# TASK DESCRIPTION:
Please copy each line below that contains the string "inputs".

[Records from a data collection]
———
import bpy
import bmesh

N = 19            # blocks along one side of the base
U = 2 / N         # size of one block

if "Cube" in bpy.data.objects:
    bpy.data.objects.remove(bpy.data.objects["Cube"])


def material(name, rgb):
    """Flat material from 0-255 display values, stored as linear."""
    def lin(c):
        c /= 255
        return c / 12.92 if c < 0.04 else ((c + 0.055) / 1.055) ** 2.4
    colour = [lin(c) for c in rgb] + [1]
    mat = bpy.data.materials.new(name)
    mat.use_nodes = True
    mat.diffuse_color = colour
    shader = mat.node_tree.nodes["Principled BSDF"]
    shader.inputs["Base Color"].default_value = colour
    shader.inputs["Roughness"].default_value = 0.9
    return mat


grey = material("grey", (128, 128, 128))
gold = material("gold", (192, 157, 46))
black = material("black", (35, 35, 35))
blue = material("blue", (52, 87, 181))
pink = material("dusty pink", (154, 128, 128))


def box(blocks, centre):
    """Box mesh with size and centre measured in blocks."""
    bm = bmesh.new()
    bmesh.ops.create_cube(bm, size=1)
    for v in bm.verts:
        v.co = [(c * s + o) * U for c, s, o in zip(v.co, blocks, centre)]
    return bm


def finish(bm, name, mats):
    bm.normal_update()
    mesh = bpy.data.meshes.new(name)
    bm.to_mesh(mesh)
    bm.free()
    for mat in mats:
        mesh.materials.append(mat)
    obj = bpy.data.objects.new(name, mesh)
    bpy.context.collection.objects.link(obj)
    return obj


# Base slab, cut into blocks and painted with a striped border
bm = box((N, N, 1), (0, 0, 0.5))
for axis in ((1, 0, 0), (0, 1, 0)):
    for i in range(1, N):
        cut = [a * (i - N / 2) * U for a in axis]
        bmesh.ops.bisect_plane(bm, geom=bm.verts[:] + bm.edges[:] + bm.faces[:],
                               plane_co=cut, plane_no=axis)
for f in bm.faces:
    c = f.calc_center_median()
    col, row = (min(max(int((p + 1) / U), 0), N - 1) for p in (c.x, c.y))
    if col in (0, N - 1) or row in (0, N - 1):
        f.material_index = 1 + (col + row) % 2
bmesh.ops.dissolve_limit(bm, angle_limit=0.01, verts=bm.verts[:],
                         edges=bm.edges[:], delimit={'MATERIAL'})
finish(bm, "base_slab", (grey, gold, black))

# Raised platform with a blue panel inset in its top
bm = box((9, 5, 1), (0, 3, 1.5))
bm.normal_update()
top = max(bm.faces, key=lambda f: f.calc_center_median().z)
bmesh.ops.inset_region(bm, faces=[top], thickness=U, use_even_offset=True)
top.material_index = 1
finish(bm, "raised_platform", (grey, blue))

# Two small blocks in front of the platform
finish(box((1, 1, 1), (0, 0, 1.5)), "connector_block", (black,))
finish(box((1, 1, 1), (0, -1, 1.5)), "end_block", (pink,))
———
# ANSWER SECTION:
    shader.inputs["Base Color"].default_value = colour
    shader.inputs["Roughness"].default_value = 0.9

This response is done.